(GIVEN RECORDS)
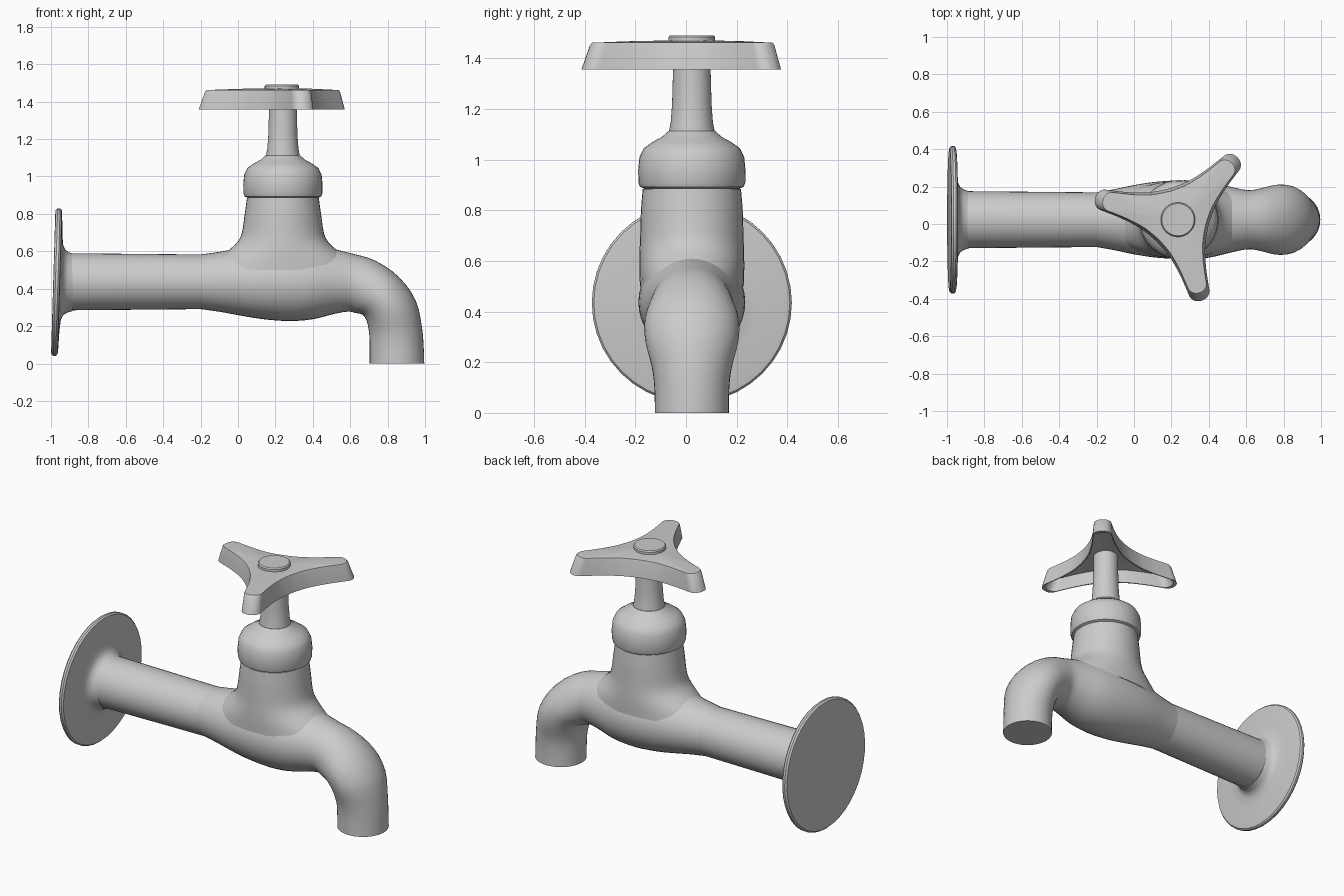
import bpy, bmesh, math
from mathutils import Vector, Matrix

if "Cube" in bpy.data.objects:
    bpy.data.objects.remove(bpy.data.objects["Cube"])

GREY = (0.6, 0.6, 0.6, 1)
metal = bpy.data.materials.new("grey metal")
metal.use_nodes = True
metal.diffuse_color = GREY
metal.node_tree.nodes["Principled BSDF"].inputs["Base Color"].default_value = GREY

SEG = 40
Y = 0.023            # centre line of the tap
AXIS = 0.24          # x of the valve stem
PIPE_Z = 0.437


def loft(name, rings, angle=35):
    """Skin a list of closed rings and cap both ends."""
    bm = bmesh.new()
    rows = [[bm.verts.new(p) for p in ring] for ring in rings]
    n = len(rows[0])
    for a, b in zip(rows, rows[1:]):
        for i in range(n):
            j = (i + 1) % n
            bm.faces.new((a[i], a[j], b[j], b[i]))
    bm.faces.new(rows[0])
    bm.faces.new(rows[-1])
    bmesh.ops.recalc_face_normals(bm, faces=bm.faces)
    mesh = bpy.data.meshes.new(name)
    bm.to_mesh(mesh)
    bm.free()
    mesh.materials.append(metal)
    mesh.shade_smooth()
    mesh.set_sharp_from_angle(angle=math.radians(angle))
    obj = bpy.data.objects.new(name, mesh)
    bpy.context.collection.objects.link(obj)
    return obj


def ellipse(centre, u, v, ru, rv):
    c, u, v = Vector(centre), Vector(u), Vector(v)
    turn = [2 * math.pi * i / SEG for i in range(SEG)]
    return [c + u * ru * math.cos(t) + v * rv * math.sin(t) for t in turn]


def smooth_path(pts, steps=3):
    """Catmull-Rom interpolation of tuples of any length."""
    out = []
    for i in range(len(pts) - 1):
        p0, p3 = pts[max(i - 1, 0)], pts[min(i + 2, len(pts) - 1)]
        for s in range(steps):
            t = s / steps
            out.append([b + t / 2 * (c - a + t * (2 * a - 5 * b + 4 * c - d + t * (3 * (b - c) + d - a)))
                        for a, b, c, d in zip(p0, pts[i], pts[i + 1], p3)])
    return out + [list(pts[-1])]


def upright(name, profile, cx=AXIS, angle=35):
    """Vertical loft of (z, x radius, y radius)."""
    return loft(name, [ellipse((cx, Y, z), (1, 0, 0), (0, 1, 0), rx, ry)
                       for z, rx, ry in profile], angle)


# Wall pipe
loft("wall_pipe", [ellipse((x, Y, PIPE_Z), (0, 1, 0), (0, 0, 1), r, r)
                   for x, r in ((-0.96, 0.153), (-0.19, 0.146))])

# Swollen body and bent spout: x, z, downward pitch, width radius, depth radius
stations = [(-0.2, PIPE_Z, 0, 0.146, 0.146), (-0.1, 0.437, 0, 0.164, 0.16),
            (0, 0.437, 0, 0.185, 0.178), (0.12, 0.437, 0, 0.203, 0.198),
            (0.27, 0.437, 0, 0.211, 0.21), (0.4, 0.437, 0, 0.203, 0.2),
            (0.52, 0.437, 2, 0.175, 0.172), (0.61, 0.43, 8, 0.158, 0.154),
            (0.68, 0.41, 22, 0.168, 0.15), (0.765, 0.36, 45, 0.187, 0.14),
            (0.82, 0.28, 68, 0.183, 0.142), (0.842, 0.18, 83, 0.158, 0.142),
            (0.848, 0.1, 88, 0.148, 0.144), (0.85, 0, 90, 0.146, 0.146)]
rings = []
for x, z, pitch, ry, rn in smooth_path(stations):
    a = math.radians(pitch)
    rings.append(ellipse((x, Y, z), (0, 1, 0), (math.sin(a), 0, math.cos(a)), ry, rn))
loft("body_and_spout", rings)

# Neck flaring into the body along the pipe
upright("neck", smooth_path([(0.5, 0.4, 0.205), (0.56, 0.345, 0.207), (0.605, 0.29, 0.207),
                             (0.65, 0.243, 0.206), (0.7, 0.219, 0.204),
                             (0.8, 0.204, 0.201), (0.885, 0.192, 0.194)]))

# Packing nut and stem
nut = [(0.87, 0.186), (0.887, 0.19), (0.893, 0.205), (0.91, 0.211), (0.96, 0.212),
       (1.01, 0.207), (1.045, 0.19), (1.07, 0.155), (1.09, 0.118), (1.113, 0.092)]
upright("packing_nut", [(z, r, r) for z, r in nut])
stem = [(1.1, 0.091), (1.113, 0.09), (1.15, 0.083), (1.22, 0.078), (1.36, 0.074), (1.45, 0.074)]
upright("stem", [(z, r, r) for z, r in stem], AXIS)

# Three-armed hollow handle
half = smooth_path([(0.084, 0.145), (0.14, 0.117), (0.2, 0.094), (0.29, 0.073), (0.38, 0.06),
                    (0.425, 0.053), (0.45, 0.03), (0.457, 0)])
arm = [(u, -v) for u, v in half] + [(u, v) for u, v in reversed(half[1:-1])]
outline = []
for degrees in (46, 166, 286):
    turn = Matrix.Rotation(math.radians(degrees), 3, 'Z')
    outline += [turn @ Vector((u, v, 0)) for u, v in arm]


def handle_ring(scale, z):
    return [Vector((AXIS - 0.005, Y + 0.006, z)) + p * scale for p in outline]


loft("handle", [handle_ring(s, z) for s, z in (
    (0.1, 1.445), (0.87, 1.435), (0.95, 1.357), (1, 1.357), (0.925, 1.452),
    (0.905, 1.462), (0.5, 1.469), (0.1, 1.471))], 40)
upright("handle_button", [(z, r, r) for z, r in (
    (1.45, 0.092), (1.484, 0.092), (1.491, 0.086))], AXIS - 0.005)

# Wall flange, leaning slightly
rim = [(-0.017, 0.375), (-0.015, 0.386), (-0.005, 0.395), (0.008, 0.395), (0.017, 0.387),
       (0.02, 0.37), (0.024, 0.26), (0.03, 0.2), (0.042, 0.175), (0.06, 0.162), (0.09, 0.152)]
flange = loft("wall_flange", [ellipse((x, 0, 0), (0, 1, 0), (0, 0, 1), r, r) for x, r in rim])
flange.location = (-0.971, Y, 0.435)
flange.rotation_euler.y = 0.03
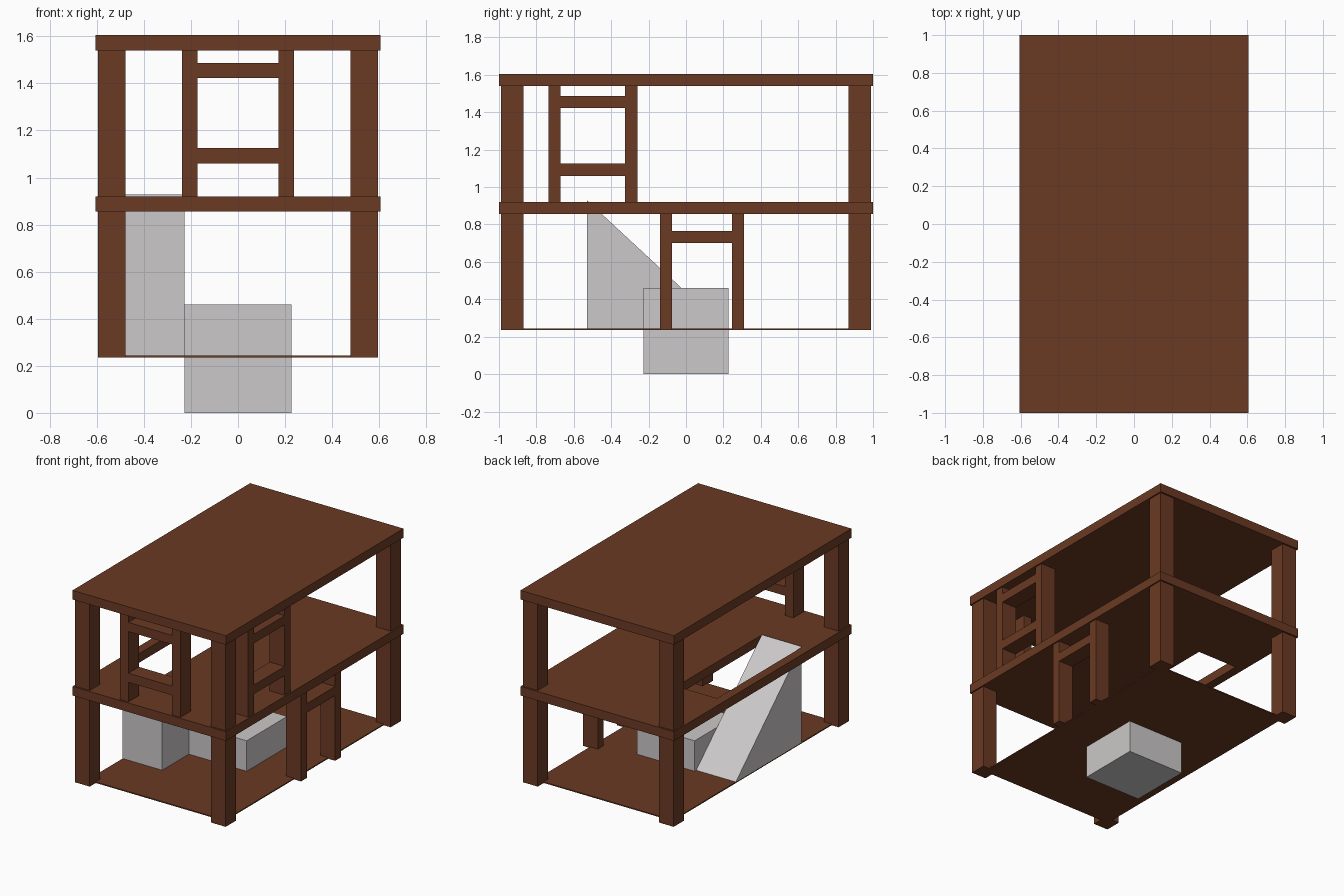
import bpy, bmesh

if "Cube" in bpy.data.objects:
    bpy.data.objects.remove(bpy.data.objects["Cube"])


def material(name, rgb):
    m = bpy.data.materials.new(name)
    m.diffuse_color = (*rgb, 1)
    m.use_nodes = True
    m.node_tree.nodes["Principled BSDF"].inputs["Base Color"].default_value = m.diffuse_color
    return m


WOOD = material("brown_wood", (0.147, 0.042, 0.017))
STONE = material("light_grey", (0.6, 0.58, 0.58))


def finish(name, bm, mat):
    bmesh.ops.recalc_face_normals(bm, faces=bm.faces)
    me = bpy.data.meshes.new(name)
    bm.to_mesh(me)
    bm.free()
    me.materials.append(mat)
    ob = bpy.data.objects.new(name, me)
    bpy.context.collection.objects.link(ob)
    return ob


def prism(name, outline, shift, mat):
    """Extrude one or more flat polygons by a vector."""
    bm = bmesh.new()
    for poly in outline:
        bm.faces.new([bm.verts.new(p) for p in poly])
    bmesh.ops.remove_doubles(bm, verts=bm.verts, dist=1e-5)
    ext = bmesh.ops.extrude_face_region(bm, geom=bm.faces[:], use_keep_orig=True)
    moved = [g for g in ext["geom"] if isinstance(g, bmesh.types.BMVert)]
    bmesh.ops.translate(bm, verts=moved, vec=shift)
    return finish(name, bm, mat)


def rect(x0, x1, y0, y1, z):
    return [(x0, y0, z), (x1, y0, z), (x1, y1, z), (x0, y1, z)]


def box(name, x, y, z, mat=WOOD):
    return prism(name, [rect(*x, *y, z[0])], (0, 0, z[1] - z[0]), mat)


LOWER, UPPER = (0.235, 0.855), (0.92, 1.54)

# Decks
box("roof", (-0.605, 0.605), (-1, 1), (1.54, 1.605))
box("ground_floor", (-0.54, 0.54), (-0.92, 0.92), (0.235, 0.243))

# Upper deck with the ramp opening
xs, ys = (-0.605, -0.54, -0.22, 0.605), (-1, -0.53, 0.42, 1)
cells = [rect(xs[i], xs[i + 1], ys[j], ys[j + 1], 0.855)
         for i in range(3) for j in range(3) if (i, j) != (1, 1)]
prism("upper_floor", cells, (0, 0, 0.065), WOOD)

# Corner posts on both storeys
for storey, z in (("lower", LOWER), ("upper", UPPER)):
    for x in ((-0.595, -0.478), (0.478, 0.595)):
        for y in ((-0.988, -0.87), (0.87, 0.988)):
            box(storey + "_corner_post", x, y, z)


def frame(name, start, end, depth, z, rails, along_x):
    """Two posts joined by rails, running along x or y."""
    w = 0.065

    def bar(part, span, height):
        a, b = (span, depth) if along_x else (depth, span)
        box(name + part, a, b, height)

    bar("_post", (start, start + w), z)
    bar("_post", (end - w, end), z)
    for r in rails:
        bar("_rail", (start + w, end - w), (r, r + w))


# Window and door frames
frame("front_window", -0.238, 0.238, (-0.988, -0.87), UPPER, (1.06, 1.422), True)
frame("side_window", -0.735, -0.26, (0.478, 0.595), UPPER, (1.06, 1.422), False)
frame("side_door", -0.14, 0.31, (0.478, 0.595), LOWER, (0.70,), False)

# Central block and the ramp to the upper floor
box("central_block", (-0.228, 0.228), (-0.228, 0.228), (0, 0.46), STONE)
prism("ramp", [[(-0.54, -0.528, 0.243), (-0.54, 0.21, 0.243), (-0.54, -0.528, 0.928)]],
      (0.312, 0, 0), STONE)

(ASSIGNMENT) Find how many lines in the data above include the string "return", and give that number alone.

(THE COMPLETED TASK) 10